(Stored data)
*** Begin section ***

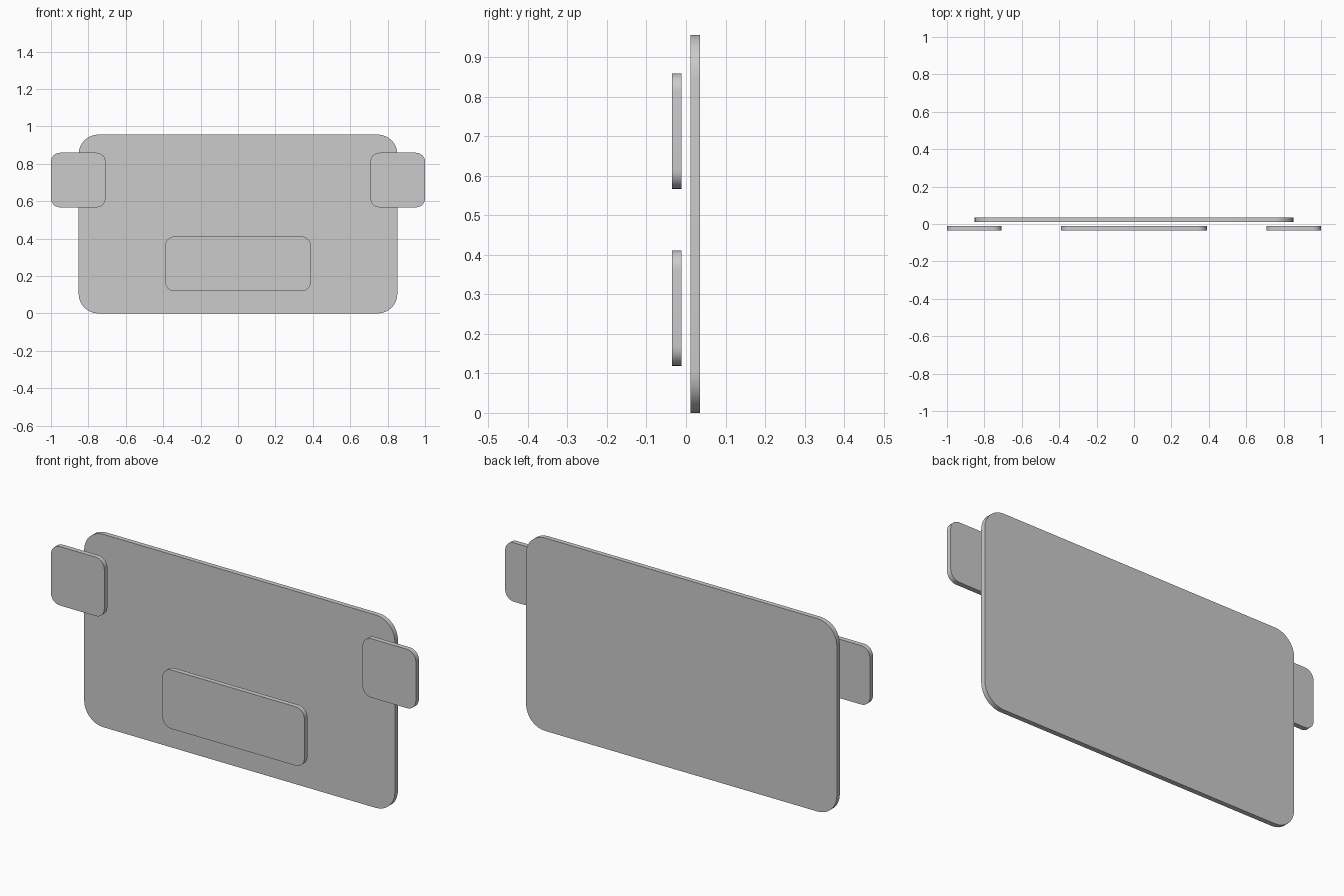
import bpy
import bmesh
from math import cos, sin, pi, radians

cube = bpy.data.objects.get("Cube")
if cube:
    bpy.data.objects.remove(cube, do_unlink=True)

grey = bpy.data.materials.new("light grey")
grey.use_nodes = True
grey.diffuse_color = (0.6, 0.6, 0.6, 1)
grey.node_tree.nodes["Principled BSDF"].inputs["Base Color"].default_value = (0.6, 0.6, 0.6, 1)

THICKNESS = 0.024
STEPS = 8


def rounded_plate(name, x, z, width, height, radius, front_y):
    """Upright plate with rounded corners, centred on x and z."""
    bm = bmesh.new()
    outline = []
    corners = [(1, 1), (-1, 1), (-1, -1), (1, -1)]
    for quarter, (sx, sz) in enumerate(corners):
        cx = x + sx * (width / 2 - radius)
        cz = z + sz * (height / 2 - radius)
        for i in range(STEPS + 1):
            a = (quarter + i / STEPS) * pi / 2
            outline.append(bm.verts.new((cx + radius * cos(a), front_y, cz + radius * sin(a))))
    face = bm.faces.new(outline)
    new = bmesh.ops.extrude_face_region(bm, geom=[face])["geom"]
    back = [v for v in new if isinstance(v, bmesh.types.BMVert)]
    bmesh.ops.translate(bm, verts=back, vec=(0, THICKNESS, 0))
    bmesh.ops.recalc_face_normals(bm, faces=bm.faces)
    mesh = bpy.data.meshes.new(name)
    bm.to_mesh(mesh)
    bm.free()
    mesh.materials.append(grey)
    obj = bpy.data.objects.new(name, mesh)
    bpy.context.collection.objects.link(obj)
    bpy.ops.object.select_all(action="DESELECT")
    obj.select_set(True)
    bpy.context.view_layer.objects.active = obj
    bpy.ops.object.shade_smooth_by_angle(angle=radians(30))
    return obj


# Large back panel
rounded_plate("main_panel", 0, 0.478, 1.704, 0.956, 0.105, 0.012)

# Side tabs and lower plate, floating in front of the panel
for side, sign in (("left", 1), ("right", -1)):
    rounded_plate(side + "_tab", sign * 0.854, 0.713, 0.292, 0.292, 0.048, -0.036)
rounded_plate("lower_plate", 0, 0.265, 0.778, 0.292, 0.048, -0.036)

*** End section ***

* Task to complete
Could you repeat the entries word for word, skipping the pictures they contain?

* Solution for this exercise
import bpy
import bmesh
from math import cos, sin, pi, radians

cube = bpy.data.objects.get("Cube")
if cube:
    bpy.data.objects.remove(cube, do_unlink=True)

grey = bpy.data.materials.new("light grey")
grey.use_nodes = True
grey.diffuse_color = (0.6, 0.6, 0.6, 1)
grey.node_tree.nodes["Principled BSDF"].inputs["Base Color"].default_value = (0.6, 0.6, 0.6, 1)

THICKNESS = 0.024
STEPS = 8


def rounded_plate(name, x, z, width, height, radius, front_y):
    """Upright plate with rounded corners, centred on x and z."""
    bm = bmesh.new()
    outline = []
    corners = [(1, 1), (-1, 1), (-1, -1), (1, -1)]
    for quarter, (sx, sz) in enumerate(corners):
        cx = x + sx * (width / 2 - radius)
        cz = z + sz * (height / 2 - radius)
        for i in range(STEPS + 1):
            a = (quarter + i / STEPS) * pi / 2
            outline.append(bm.verts.new((cx + radius * cos(a), front_y, cz + radius * sin(a))))
    face = bm.faces.new(outline)
    new = bmesh.ops.extrude_face_region(bm, geom=[face])["geom"]
    back = [v for v in new if isinstance(v, bmesh.types.BMVert)]
    bmesh.ops.translate(bm, verts=back, vec=(0, THICKNESS, 0))
    bmesh.ops.recalc_face_normals(bm, faces=bm.faces)
    mesh = bpy.data.meshes.new(name)
    bm.to_mesh(mesh)
    bm.free()
    mesh.materials.append(grey)
    obj = bpy.data.objects.new(name, mesh)
    bpy.context.collection.objects.link(obj)
    bpy.ops.object.select_all(action="DESELECT")
    obj.select_set(True)
    bpy.context.view_layer.objects.active = obj
    bpy.ops.object.shade_smooth_by_angle(angle=radians(30))
    return obj


# Large back panel
rounded_plate("main_panel", 0, 0.478, 1.704, 0.956, 0.105, 0.012)

# Side tabs and lower plate, floating in front of the panel
for side, sign in (("left", 1), ("right", -1)):
    rounded_plate(side + "_tab", sign * 0.854, 0.713, 0.292, 0.292, 0.048, -0.036)
rounded_plate("lower_plate", 0, 0.265, 0.778, 0.292, 0.048, -0.036)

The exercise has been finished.